Utility of Findings: Results of this study replicate findings from surveys of the general elderly population, suggesting that older urban American Indians are not different from other older people with respect to alcohol consumption.
"Homelessness among Older American Indians in Los Angeles" (Barker, Co.-P.I.) This is a survey of 335 older American Indians living in Los Angeles County.
Findings: A large proportion (16%) of older American Indians living in Los Angeles are homeless. Compared to domiciled older American Indians, homeless older American Indians were younger but reported higher rates of physical and mental health problems including hypertension, shortness of breath, diabetes, chest pains, alcoholism, depression, sadness, and loneliness. All those 60 or older lived on the street year-round, but fully 70% of those less than 60 years of age rented rooms for shelter at least occasionally. Institutional and cultural barriers prevented some homeless individuals from accessing social and welfare services.

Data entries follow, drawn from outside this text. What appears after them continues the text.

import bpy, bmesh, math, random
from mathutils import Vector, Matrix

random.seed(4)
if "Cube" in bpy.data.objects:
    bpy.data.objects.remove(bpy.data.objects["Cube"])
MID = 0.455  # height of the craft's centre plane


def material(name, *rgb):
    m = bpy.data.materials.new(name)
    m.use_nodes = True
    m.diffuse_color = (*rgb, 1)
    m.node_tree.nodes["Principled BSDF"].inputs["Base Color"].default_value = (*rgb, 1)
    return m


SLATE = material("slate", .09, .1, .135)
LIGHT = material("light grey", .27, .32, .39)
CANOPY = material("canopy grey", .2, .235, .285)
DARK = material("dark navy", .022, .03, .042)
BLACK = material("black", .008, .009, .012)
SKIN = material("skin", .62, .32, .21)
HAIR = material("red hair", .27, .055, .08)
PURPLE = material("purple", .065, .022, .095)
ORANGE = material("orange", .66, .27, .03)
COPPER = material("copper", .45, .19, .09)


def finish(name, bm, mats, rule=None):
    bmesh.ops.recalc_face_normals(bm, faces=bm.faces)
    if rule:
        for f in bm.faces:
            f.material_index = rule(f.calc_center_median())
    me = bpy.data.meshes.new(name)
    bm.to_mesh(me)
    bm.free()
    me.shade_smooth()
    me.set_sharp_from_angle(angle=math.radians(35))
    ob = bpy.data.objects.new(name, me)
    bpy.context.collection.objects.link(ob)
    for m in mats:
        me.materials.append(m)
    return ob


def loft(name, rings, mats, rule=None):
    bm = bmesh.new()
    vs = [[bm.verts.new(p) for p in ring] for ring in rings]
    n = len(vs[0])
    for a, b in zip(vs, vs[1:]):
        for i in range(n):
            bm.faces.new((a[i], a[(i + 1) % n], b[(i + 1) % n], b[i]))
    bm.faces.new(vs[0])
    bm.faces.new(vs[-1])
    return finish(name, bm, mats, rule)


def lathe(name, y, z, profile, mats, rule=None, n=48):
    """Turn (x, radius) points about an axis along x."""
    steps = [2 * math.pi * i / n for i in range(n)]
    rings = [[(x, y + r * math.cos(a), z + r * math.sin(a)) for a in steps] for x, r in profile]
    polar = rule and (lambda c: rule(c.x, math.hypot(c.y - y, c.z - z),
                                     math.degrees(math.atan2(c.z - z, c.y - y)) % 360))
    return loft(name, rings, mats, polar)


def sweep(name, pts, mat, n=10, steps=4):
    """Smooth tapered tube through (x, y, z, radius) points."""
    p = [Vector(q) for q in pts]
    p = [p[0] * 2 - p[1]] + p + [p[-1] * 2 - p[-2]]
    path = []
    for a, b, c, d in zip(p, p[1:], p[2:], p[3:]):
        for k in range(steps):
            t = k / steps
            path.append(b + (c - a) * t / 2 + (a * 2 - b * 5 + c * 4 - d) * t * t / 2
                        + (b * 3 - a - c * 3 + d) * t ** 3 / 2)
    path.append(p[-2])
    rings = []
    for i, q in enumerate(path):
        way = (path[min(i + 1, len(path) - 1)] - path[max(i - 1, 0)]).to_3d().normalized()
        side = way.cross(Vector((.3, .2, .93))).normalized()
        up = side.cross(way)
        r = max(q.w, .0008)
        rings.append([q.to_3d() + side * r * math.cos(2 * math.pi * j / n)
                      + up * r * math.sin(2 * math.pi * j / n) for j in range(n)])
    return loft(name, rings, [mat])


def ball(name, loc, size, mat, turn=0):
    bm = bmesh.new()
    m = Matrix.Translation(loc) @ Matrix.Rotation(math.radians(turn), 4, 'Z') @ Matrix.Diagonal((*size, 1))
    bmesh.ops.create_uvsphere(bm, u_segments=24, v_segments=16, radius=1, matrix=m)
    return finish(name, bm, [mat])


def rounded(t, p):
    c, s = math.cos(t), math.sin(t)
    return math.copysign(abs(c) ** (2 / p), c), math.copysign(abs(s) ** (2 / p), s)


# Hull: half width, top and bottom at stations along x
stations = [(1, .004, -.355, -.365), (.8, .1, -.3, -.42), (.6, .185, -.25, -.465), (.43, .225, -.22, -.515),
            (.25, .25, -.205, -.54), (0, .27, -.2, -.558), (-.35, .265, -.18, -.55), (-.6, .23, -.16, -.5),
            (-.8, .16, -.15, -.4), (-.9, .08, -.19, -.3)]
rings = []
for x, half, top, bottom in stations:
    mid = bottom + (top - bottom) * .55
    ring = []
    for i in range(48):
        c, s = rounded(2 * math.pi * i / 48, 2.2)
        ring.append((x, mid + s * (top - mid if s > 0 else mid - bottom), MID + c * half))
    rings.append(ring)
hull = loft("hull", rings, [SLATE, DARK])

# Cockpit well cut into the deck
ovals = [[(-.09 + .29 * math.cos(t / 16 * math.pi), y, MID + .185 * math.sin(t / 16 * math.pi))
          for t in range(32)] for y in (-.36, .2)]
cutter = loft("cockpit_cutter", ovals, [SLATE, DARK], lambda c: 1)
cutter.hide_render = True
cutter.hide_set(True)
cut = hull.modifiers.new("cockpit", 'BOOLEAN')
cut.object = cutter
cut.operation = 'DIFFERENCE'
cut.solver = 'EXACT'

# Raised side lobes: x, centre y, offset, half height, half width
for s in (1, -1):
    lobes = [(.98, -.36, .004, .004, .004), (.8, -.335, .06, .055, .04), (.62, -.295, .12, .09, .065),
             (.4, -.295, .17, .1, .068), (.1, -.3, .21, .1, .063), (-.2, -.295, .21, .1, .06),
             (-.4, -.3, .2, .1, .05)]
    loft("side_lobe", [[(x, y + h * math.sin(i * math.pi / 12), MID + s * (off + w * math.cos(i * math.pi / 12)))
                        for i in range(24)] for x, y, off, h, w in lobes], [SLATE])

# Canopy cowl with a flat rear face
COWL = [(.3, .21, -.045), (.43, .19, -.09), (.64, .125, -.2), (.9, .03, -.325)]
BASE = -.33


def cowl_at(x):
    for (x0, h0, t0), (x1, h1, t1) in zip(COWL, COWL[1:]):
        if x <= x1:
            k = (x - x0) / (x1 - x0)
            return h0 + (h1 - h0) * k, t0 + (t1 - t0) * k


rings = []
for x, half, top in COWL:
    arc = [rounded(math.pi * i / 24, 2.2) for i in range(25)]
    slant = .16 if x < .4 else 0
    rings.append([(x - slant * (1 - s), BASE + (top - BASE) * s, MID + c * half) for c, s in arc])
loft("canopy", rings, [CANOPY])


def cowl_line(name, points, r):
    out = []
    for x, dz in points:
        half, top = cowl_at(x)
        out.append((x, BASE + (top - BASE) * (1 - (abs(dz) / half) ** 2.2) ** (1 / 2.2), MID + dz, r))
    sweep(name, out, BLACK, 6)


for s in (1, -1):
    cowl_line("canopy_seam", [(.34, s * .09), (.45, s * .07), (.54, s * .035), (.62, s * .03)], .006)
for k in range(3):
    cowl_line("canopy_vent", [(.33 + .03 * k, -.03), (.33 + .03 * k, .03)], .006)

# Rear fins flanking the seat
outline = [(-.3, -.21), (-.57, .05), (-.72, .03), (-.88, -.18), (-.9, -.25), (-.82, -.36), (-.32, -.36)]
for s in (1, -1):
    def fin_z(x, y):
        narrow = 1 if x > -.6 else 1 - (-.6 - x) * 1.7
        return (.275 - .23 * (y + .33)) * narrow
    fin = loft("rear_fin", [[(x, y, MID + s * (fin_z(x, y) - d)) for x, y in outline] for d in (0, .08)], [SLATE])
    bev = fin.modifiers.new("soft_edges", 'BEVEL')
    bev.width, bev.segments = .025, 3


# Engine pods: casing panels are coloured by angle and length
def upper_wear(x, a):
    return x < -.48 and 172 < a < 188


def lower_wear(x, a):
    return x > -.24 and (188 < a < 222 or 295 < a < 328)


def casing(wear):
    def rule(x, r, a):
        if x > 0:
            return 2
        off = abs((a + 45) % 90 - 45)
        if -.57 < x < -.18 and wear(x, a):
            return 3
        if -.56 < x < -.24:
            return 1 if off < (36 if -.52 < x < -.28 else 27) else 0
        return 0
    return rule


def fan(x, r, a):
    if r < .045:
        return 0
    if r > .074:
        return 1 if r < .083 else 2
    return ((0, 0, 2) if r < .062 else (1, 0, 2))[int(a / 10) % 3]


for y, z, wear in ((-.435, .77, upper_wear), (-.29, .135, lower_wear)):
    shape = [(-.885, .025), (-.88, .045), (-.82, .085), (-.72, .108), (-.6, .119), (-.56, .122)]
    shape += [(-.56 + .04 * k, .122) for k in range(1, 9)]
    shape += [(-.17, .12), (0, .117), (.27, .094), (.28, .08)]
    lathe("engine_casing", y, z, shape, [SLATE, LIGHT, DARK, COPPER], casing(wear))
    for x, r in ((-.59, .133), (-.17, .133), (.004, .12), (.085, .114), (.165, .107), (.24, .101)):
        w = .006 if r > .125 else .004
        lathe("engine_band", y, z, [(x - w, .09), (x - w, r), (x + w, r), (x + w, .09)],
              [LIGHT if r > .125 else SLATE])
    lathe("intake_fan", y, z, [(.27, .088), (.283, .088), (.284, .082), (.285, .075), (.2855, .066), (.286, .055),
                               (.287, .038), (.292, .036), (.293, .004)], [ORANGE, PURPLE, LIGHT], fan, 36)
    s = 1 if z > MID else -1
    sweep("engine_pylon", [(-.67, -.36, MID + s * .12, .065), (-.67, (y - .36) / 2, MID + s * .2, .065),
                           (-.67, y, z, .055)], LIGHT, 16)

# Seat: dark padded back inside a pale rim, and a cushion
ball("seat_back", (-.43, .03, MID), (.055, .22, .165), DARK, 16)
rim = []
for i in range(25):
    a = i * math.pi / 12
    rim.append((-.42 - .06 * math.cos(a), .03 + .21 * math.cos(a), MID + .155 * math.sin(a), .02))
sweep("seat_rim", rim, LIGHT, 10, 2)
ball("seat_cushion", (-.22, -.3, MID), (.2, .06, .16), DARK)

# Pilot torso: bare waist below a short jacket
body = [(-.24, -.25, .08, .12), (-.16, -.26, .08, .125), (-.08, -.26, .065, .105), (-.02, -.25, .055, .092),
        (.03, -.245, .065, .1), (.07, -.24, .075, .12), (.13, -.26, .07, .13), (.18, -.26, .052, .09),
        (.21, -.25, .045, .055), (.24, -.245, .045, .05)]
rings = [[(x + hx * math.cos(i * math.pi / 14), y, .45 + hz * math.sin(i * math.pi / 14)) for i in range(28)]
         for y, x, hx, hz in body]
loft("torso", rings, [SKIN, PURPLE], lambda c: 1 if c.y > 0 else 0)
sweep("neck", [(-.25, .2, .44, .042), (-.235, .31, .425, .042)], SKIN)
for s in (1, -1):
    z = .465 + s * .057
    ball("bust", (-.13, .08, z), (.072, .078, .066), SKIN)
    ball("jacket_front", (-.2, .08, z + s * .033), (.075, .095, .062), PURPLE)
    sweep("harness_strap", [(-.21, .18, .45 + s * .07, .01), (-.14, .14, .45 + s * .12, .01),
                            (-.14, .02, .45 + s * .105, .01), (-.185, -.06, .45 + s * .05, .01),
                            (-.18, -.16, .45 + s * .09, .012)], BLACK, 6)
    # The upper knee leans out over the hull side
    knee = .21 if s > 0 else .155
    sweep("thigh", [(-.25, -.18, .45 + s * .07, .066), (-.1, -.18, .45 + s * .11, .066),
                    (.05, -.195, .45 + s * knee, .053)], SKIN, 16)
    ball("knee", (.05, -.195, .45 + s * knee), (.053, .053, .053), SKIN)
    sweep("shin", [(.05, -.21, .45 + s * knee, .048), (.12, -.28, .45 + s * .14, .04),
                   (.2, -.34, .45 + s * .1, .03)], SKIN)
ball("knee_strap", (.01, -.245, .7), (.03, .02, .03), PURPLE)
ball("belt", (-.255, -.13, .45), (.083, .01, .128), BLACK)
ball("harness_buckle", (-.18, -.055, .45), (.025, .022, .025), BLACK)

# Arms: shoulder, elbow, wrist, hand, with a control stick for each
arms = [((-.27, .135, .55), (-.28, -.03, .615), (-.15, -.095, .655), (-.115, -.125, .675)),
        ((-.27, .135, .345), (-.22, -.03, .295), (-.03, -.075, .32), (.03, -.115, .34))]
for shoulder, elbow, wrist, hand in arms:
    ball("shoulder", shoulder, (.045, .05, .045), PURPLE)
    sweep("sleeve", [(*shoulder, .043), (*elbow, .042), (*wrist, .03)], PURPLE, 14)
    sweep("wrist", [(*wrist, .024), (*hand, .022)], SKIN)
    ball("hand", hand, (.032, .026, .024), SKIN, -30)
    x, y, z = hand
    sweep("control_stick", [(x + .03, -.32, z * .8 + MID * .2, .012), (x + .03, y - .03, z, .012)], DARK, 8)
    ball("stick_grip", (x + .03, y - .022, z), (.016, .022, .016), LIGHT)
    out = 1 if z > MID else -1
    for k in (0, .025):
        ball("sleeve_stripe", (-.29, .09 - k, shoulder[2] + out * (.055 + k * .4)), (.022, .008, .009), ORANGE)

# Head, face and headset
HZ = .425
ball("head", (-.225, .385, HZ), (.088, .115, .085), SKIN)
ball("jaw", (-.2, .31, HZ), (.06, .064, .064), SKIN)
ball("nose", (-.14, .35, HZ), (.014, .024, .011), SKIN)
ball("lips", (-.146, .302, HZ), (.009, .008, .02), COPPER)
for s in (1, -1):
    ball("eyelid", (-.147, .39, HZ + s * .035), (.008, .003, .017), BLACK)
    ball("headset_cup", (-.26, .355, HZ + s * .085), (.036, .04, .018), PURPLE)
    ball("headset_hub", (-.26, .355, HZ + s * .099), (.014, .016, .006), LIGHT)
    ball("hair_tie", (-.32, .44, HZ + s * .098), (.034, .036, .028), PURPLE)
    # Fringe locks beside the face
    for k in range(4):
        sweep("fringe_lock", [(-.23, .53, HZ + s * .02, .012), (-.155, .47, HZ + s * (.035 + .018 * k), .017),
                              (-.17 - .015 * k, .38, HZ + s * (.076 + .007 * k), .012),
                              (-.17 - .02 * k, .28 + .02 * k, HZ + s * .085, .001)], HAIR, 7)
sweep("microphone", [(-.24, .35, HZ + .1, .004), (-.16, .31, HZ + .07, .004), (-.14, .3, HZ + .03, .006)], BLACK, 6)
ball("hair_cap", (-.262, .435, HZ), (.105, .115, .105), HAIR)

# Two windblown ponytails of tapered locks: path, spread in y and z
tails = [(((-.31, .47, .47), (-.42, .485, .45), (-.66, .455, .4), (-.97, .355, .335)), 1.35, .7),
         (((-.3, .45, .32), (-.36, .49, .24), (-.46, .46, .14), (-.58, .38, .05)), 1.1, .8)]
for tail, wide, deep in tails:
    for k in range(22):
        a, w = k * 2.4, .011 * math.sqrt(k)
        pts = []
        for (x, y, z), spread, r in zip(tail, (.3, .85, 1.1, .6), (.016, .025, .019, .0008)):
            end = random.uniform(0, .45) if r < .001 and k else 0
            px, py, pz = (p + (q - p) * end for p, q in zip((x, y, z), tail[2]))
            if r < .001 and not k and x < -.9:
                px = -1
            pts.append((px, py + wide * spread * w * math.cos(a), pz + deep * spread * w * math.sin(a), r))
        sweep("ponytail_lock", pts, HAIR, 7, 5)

"Home Health Study of Physicians and Use of Adult Day Care." (Barker, Co-P.I. with Mitteness) This study investigates physicians' knowledge of adult day health care for the elderly.
Findings: Seventy-one percent of 54 physicians interviewed knew about adult day health care. However, only 41% of doctors expressed willingness to refer specific patients for such care, and even fewer (13%) had done so.
Utility of findings: Medical schools and continuing education courses should encourage doctors to recognize their role as gate keepers, able to facilitate the entry of frail elderly into a variety of long-term care services.
"Older Home Health Care Patients and Their Physicians: Assessments of Functional Ability." (Barker, P.I.) This study examines the agreement between functional assessments reported by 54 physician-patient dyads. Physicians were typical of those providing services to elderly patients in an urban area. Patients, were aged 65 or more years, were community living, and had been referred by these physicians for in-home health care services.
Findings: Physicians generally reported less impairment than did their patients, and functional assessments of doctors and patients matched completely in only 15 out of 54 (28%) dyads. Underestimation of patient impairment occurred most commonly with respect to stair climbing, control of the urinary bladder, and bathing but was also substantial for dressing, walking, and toileting. Few patient or doctor characteristics predicted congruence or lack thereof in assessment of functional impairments.
"Demographic Study of Iu-Mien in Western U.S." (Barker, P.I.) This study investigates Iu-Mien refugees living in Merced, California.
Findings: Older people comprise a larger than expected proportion (7%) of the Iu-Mien community. The large households remain traditional in composition with many older Mien acting as patriarch to several generations of lineal kin. Women, who are usually widows, tend to live with the families of sons or sons-in-law. Intergenerational disaffection has been reported in the literature, in part due to the status losses by older people and role reversals so common among refugees.